Brief - Show every line of the records below that contains the word "sides".

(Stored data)
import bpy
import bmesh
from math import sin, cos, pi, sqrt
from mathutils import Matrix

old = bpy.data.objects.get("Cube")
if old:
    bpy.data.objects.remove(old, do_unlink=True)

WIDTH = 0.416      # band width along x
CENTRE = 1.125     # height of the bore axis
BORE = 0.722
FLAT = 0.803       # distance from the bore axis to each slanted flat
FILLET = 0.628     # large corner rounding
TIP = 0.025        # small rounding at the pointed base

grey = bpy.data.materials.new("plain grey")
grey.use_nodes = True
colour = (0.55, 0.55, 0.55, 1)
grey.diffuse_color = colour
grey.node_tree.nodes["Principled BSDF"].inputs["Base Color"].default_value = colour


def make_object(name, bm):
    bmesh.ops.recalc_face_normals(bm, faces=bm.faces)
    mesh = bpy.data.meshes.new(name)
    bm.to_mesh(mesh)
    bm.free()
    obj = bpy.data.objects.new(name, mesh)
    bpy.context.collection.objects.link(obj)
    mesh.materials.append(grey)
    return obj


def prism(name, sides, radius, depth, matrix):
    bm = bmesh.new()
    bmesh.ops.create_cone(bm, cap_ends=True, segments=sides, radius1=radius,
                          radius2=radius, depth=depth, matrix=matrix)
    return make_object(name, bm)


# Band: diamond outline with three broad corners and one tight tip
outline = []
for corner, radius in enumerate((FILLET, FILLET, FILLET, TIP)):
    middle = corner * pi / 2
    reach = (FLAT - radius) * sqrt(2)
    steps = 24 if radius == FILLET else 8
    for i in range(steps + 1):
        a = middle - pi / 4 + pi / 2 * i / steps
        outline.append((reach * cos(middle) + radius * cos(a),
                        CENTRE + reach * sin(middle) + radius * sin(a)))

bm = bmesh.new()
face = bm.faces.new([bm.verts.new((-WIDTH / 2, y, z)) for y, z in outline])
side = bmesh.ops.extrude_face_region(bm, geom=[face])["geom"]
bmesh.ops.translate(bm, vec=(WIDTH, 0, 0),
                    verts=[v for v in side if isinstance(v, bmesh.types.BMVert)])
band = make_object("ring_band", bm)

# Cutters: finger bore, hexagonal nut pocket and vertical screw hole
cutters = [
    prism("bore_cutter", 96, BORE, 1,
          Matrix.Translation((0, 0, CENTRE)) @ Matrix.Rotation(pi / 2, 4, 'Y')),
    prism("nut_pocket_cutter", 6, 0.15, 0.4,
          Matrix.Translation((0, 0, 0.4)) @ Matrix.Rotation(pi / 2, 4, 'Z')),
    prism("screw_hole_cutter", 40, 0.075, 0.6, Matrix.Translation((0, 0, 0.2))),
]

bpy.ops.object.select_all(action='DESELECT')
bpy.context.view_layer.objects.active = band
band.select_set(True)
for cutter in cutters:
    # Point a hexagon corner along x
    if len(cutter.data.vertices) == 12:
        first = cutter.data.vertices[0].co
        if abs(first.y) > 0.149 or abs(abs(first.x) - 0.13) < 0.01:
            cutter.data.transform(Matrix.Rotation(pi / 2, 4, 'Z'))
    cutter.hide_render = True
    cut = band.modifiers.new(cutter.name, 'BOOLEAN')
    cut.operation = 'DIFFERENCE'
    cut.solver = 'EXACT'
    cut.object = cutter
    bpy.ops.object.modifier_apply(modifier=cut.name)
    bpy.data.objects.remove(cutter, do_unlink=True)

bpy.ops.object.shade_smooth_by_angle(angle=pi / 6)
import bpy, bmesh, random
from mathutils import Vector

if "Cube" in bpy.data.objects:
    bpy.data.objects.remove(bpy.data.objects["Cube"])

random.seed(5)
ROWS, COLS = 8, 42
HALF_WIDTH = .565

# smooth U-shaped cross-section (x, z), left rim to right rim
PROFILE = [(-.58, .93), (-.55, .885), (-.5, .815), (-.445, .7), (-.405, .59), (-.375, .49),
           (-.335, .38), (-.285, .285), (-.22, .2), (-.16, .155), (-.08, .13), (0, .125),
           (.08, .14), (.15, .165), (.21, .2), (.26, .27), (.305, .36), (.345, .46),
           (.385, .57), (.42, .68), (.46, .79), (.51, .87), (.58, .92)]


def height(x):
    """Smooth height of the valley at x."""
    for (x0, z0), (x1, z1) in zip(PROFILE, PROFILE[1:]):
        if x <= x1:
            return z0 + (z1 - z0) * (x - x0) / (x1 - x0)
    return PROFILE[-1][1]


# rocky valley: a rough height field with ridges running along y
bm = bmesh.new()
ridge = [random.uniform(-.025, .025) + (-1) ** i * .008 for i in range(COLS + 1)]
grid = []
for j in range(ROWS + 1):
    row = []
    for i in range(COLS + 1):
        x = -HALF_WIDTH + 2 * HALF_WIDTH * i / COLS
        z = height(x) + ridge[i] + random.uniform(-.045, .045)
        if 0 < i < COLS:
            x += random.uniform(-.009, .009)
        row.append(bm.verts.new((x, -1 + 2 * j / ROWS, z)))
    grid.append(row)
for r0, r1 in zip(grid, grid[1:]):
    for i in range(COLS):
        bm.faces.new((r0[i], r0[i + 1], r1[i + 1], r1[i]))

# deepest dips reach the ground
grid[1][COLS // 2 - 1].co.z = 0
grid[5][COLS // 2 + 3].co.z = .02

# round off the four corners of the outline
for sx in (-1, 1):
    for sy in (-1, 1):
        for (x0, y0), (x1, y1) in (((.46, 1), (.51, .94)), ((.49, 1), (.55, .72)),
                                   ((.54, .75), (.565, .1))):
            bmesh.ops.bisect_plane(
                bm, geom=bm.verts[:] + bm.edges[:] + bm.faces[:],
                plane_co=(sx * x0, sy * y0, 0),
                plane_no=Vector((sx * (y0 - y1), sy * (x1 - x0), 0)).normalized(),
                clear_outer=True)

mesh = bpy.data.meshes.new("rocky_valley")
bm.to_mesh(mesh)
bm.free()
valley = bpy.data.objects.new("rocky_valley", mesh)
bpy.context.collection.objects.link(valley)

Output of the task -
def prism(name, sides, radius, depth, matrix):
    bmesh.ops.create_cone(bm, cap_ends=True, segments=sides, radius1=radius,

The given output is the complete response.